Scientists use a process called genomic sequencing to identify SARS-CoV-2 variants. Scientists sequence viral specimens collected from a portion of people who test positive for COVID-19. After a test is determined to be positive, additional time is required to prepare and sequence the viral specimen, and then analyze the sequence data. This can take anywhere from a few days to a few weeks.

Why is genomic sequencing important?

These sequences have valuable information that scientists use to:

  1. Characterize the virus
  2. Estimate a particular variant’s prevalence in a population
  3. Evaluate how effective medical treatments, such as monoclonal antibodies, are against variants
  4. Investigate the spread of a virus in outbreaks

How does genomic sequencing work?

Genomic sequencing goes beyond testing for SARS-CoV-2 and allows scientists to classify a virus as a particular variant and determine its lineage. Genomic surveillance has been a key component of public health efforts throughout the COVID-19 pandemic. Read more about the genomic sequencing process.

STEP 1
Extraction

First, strands of DNA or RNA are extracted from the bacteria, virus, or other pathogens.

Extraction Strands of DNA or RNA are first extracted from the bacteria, virus, or other pathogens.

STEP 2
Library Prep

The DNA or RNA to be sequenced must be specially prepared before it can be put into the sequencing machine. The steps in the process may differ depending on the type of sample and specific equipment being used.

Library Prep The DNA or RNA to be sequenced must be specially prepared before it can be put into the sequencing machine.
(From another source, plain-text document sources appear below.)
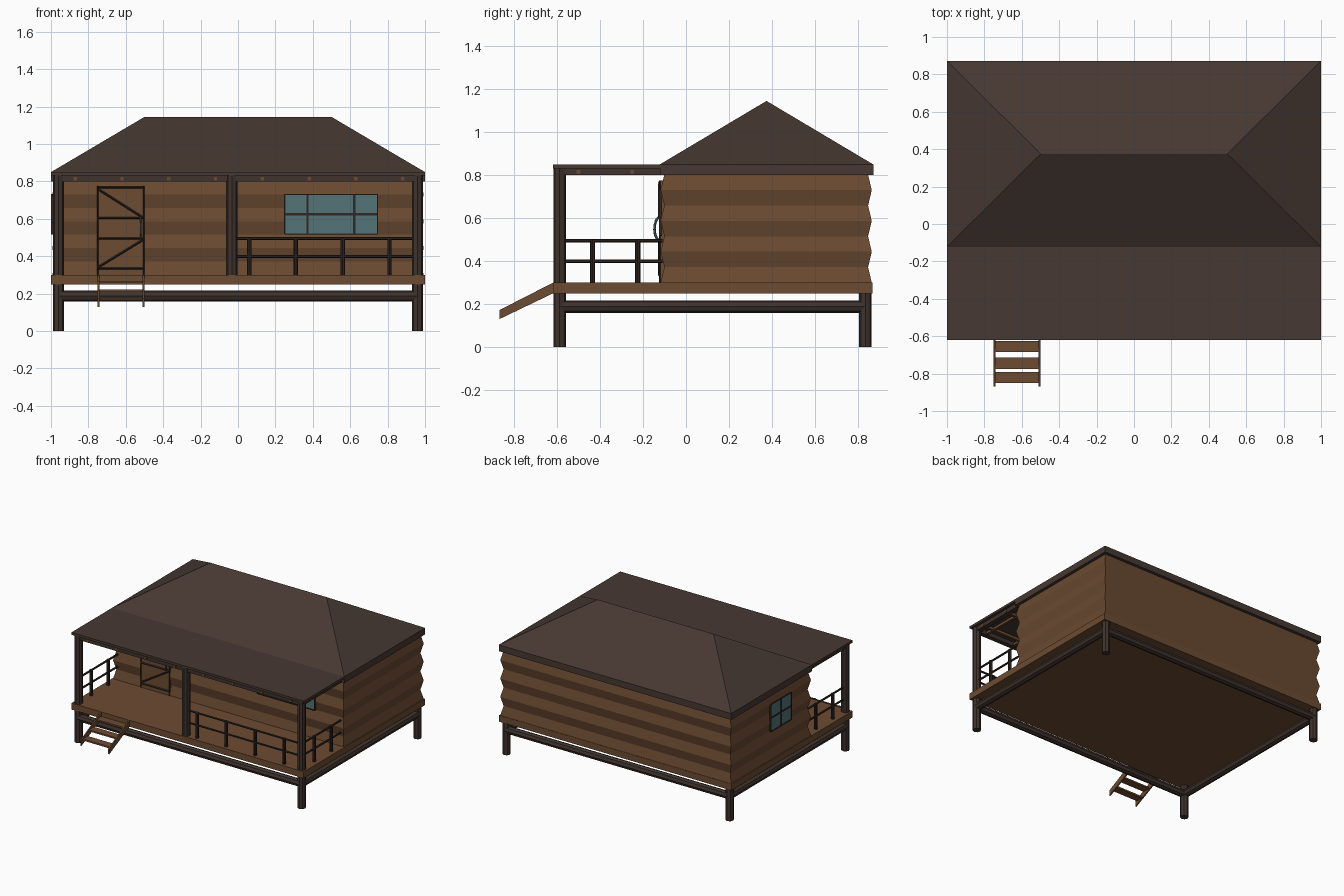
import bpy, bmesh, math
from mathutils import Vector

if "Cube" in bpy.data.objects:
    bpy.data.objects.remove(bpy.data.objects["Cube"])


def material(name, rgb):
    m = bpy.data.materials.new(name)
    m.diffuse_color = (*rgb, 1)
    m.use_nodes = True
    m.node_tree.nodes["Principled BSDF"].inputs["Base Color"].default_value = m.diffuse_color
    return m


LOG = material("log brown", (0.145, 0.068, 0.030))
PLANK = material("plank brown", (0.150, 0.070, 0.032))
ROOF = material("roof brown", (0.062, 0.040, 0.032))
POST = material("dark timber", (0.050, 0.032, 0.026))
RAIL = material("rail dark", (0.030, 0.020, 0.016))
GLASS = material("window glass", (0.090, 0.175, 0.185))
METAL = material("handle metal", (0.10, 0.13, 0.14))


def finish(name, bm, mat):
    bmesh.ops.recalc_face_normals(bm, faces=bm.faces)
    me = bpy.data.meshes.new(name)
    bm.to_mesh(me)
    bm.free()
    me.materials.append(mat)
    ob = bpy.data.objects.new(name, me)
    bpy.context.collection.objects.link(ob)
    return ob


def loft(name, rings, mat):
    """Stack of rectangles (x0, x1, y0, y1, z) joined into a closed solid."""
    bm = bmesh.new()
    loops = [[bm.verts.new(p) for p in ((a, c, z), (b, c, z), (b, d, z), (a, d, z))]
             for a, b, c, d, z in rings]
    for lo, hi in zip(loops, loops[1:]):
        for i in range(4):
            j = (i + 1) % 4
            bm.faces.new((lo[i], lo[j], hi[j], hi[i]))
    bm.faces.new(loops[0])
    bm.faces.new(loops[-1])
    return finish(name, bm, mat)


def box(name, x0, x1, y0, y1, z0, z1, mat):
    return loft(name, [(x0, x1, y0, y1, z0), (x0, x1, y0, y1, z1)], mat)


def pole(name, a, b, r, mat, sides=8):
    """Prism with flat sides running from a to b."""
    a, b = Vector(a), Vector(b)
    d = b - a
    bm = bmesh.new()
    bmesh.ops.create_cone(bm, cap_ends=True, segments=sides, radius1=r, radius2=r, depth=d.length)
    bmesh.ops.rotate(bm, verts=bm.verts, matrix=d.to_track_quat('Z', 'Y').to_matrix())
    bmesh.ops.translate(bm, verts=bm.verts, vec=(a + b) / 2)
    return finish(name, bm, mat)


# Deck floor
box("deck", -1, 1, -0.62, 0.868, 0.25, 0.30, PLANK)

# Log walls: each log bulges outward at its middle
rings = []
for i in range(8):
    e = 0.0 if i % 2 else 0.017
    rings.append((-0.993 + e, 0.993 - e, -0.118 + e, 0.865 - e, 0.802 - i * 0.502 / 7))
loft("log_walls", rings[::-1], LOG)

# Hip roof with an eave band, and the flat porch roof
loft("hip_roof", [(-1, 1, -0.122, 0.872, 0.80), (-1, 1, -0.122, 0.872, 0.85),
                  (-0.5, 0.5, 0.374, 0.376, 1.145)], ROOF)
box("porch_roof", -1, 1, -0.62, -0.122, 0.832, 0.85, ROOF)

# Corner posts, middle post and perimeter beams
PX, FY, BY = 0.96, -0.588, 0.835
for s in (-1, 1):
    pole("front_post", (s * PX, FY, 0), (s * PX, FY, 0.835), 0.03, POST)
    pole("back_post", (s * PX, BY, 0), (s * PX, BY, 0.26), 0.03, POST)
    pole("side_floor_beam", (s * PX, FY, 0.188), (s * PX, BY, 0.188), 0.029, POST)
    box("side_roof_beam", s * PX - 0.018, s * PX + 0.018, FY, -0.11, 0.80, 0.834, POST)
for y in (FY, BY):
    pole("cross_floor_beam", (-PX, y, 0.188), (PX, y, 0.188), 0.029, POST)
pole("middle_post", (-0.033, FY, 0.30), (-0.033, FY, 0.835), 0.03, POST)
box("front_roof_beam", -PX, PX, FY - 0.018, FY + 0.018, 0.80, 0.834, POST)

# Porch rafters with exposed ends
for i in range(8):
    x = -0.87 + 0.25 * i
    box("rafter", x - 0.009, x + 0.009, FY - 0.022, -0.11, 0.805, 0.825, PLANK)
for y in (-0.5, -0.25):
    box("ceiling_batten", -PX - 0.022, PX + 0.022, y - 0.009, y + 0.009, 0.805, 0.825, PLANK)

# Railings
for z in (0.40, 0.495):
    pole("front_rail", (-0.033, FY, z), (PX, FY, z), 0.008, RAIL, 6)
    for s in (-1, 1):
        pole("side_rail", (s * PX, FY, z), (s * PX, -0.11, z), 0.008, RAIL, 6)
for x in (0.06, 0.31, 0.56, 0.81):
    pole("front_baluster", (x, FY, 0.29), (x, FY, 0.50), 0.012, RAIL, 8)
for s in (-1, 1):
    for y in (-0.435, -0.225):
        pole("side_baluster", (s * PX, y, 0.29), (s * PX, y, 0.50), 0.012, RAIL, 8)

# Door with Z bracing, and its handle
DX0, DX1, DY = -0.75, -0.505, -0.122
box("door", DX0, DX1, DY, -0.09, 0.30, 0.775, PLANK)
for z in (0.335, 0.495, 0.605, 0.767):
    pole("door_bar", (DX0, DY - 0.003, z), (DX1, DY - 0.003, z), 0.006, RAIL, 4)
for za, zb in ((0.76, 0.605), (0.34, 0.49)):
    pole("door_brace", (DX0, DY - 0.003, za), (DX1, DY - 0.003, zb), 0.006, RAIL, 4)
for x in (DX0, DX1):
    pole("door_edge", (x, DY, 0.30), (x, DY, 0.775), 0.004, RAIL, 4)
arc = [(-0.52, DY - 0.025 * math.sin(math.pi * i / 6), 0.55 - 0.055 * math.cos(math.pi * i / 6))
       for i in range(7)]
for a, b in zip(arc, arc[1:]):
    pole("door_handle", a, b, 0.006, METAL, 6)

# Front window with bars
box("front_window_glass", 0.25, 0.745, -0.121, -0.112, 0.52, 0.73, GLASS)
for x in (0.25, 0.372, 0.622, 0.745):
    w = 0.006 if 0.3 < x < 0.7 else 0.003
    box("front_window_upright", x - w, x + w, -0.126, -0.112, 0.52, 0.73, RAIL)
for z, w in ((0.52, 0.003), (0.625, 0.006), (0.73, 0.003)):
    box("front_window_bar", 0.25, 0.745, -0.126, -0.112, z - w, z + w, RAIL)

# Left side window with bars
box("side_window_glass", -0.996, -0.988, 0.13, 0.38, 0.52, 0.73, GLASS)
for y, w in ((0.13, 0.003), (0.255, 0.006), (0.38, 0.003)):
    box("side_window_upright", -1.0, -0.988, y - w, y + w, 0.52, 0.73, RAIL)
for z, w in ((0.52, 0.003), (0.625, 0.006), (0.73, 0.003)):
    box("side_window_bar", -1.0, -0.988, 0.13, 0.38, z - w, z + w, RAIL)

# Entry steps: two sloped stringers and three treads
for x in (-0.745, -0.505):
    bm = bmesh.new()
    side = [bm.verts.new((x - 0.005, y, z)) for y, z in
            ((-0.618, 0.30), (-0.868, 0.172), (-0.868, 0.13), (-0.618, 0.25))]
    f = bm.faces.new(side)
    ext = bmesh.ops.extrude_face_region(bm, geom=[f])
    bmesh.ops.translate(bm, vec=(0.01, 0, 0),
                        verts=[v for v in ext["geom"] if isinstance(v, bmesh.types.BMVert)])
    finish("step_stringer", bm, PLANK)
for y, z in ((-0.655, 0.262), (-0.745, 0.215), (-0.82, 0.172)):
    box("step_tread", -0.745, -0.505, y - 0.03, y + 0.03, z - 0.006, z + 0.006, PLANK)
  • Converting RNA or single stranded DNA into double-stranded DNA if needed
  • Chopping strands into shorter pieces to get a desired length
  • Modifying the ends of the fragments so they can be recognized by the sequencer. At this point the sample is called a “library” and is ready for sequencing.
STEP 3
Sequencing

The library is loaded into a sequencer, which will identify the nucleotide bases in the DNA fragments.

Sequencing The library is loaded into a sequencer, which will identify the nucleotide bases in the DNA fragments.

STEP 4
Analysis

The sequencer produces data—millions of long strings of letters—which are then assembled together or aligned with a high-quality, reference sequence. Analytical programs compare the new sequence data to the reference sequence and identify variations in the sample that allow scientists to infer an ancestral relationship, much like a family tree.

Analysis The sequencer produces data—millions of long strings of letters—which are then assembled together or aligned with a reference sequence.
Variants of the Virus

To find more information about mutations and variants CDC is monitoring in the US and globally, go to the SARS-CoV-2 Variants page.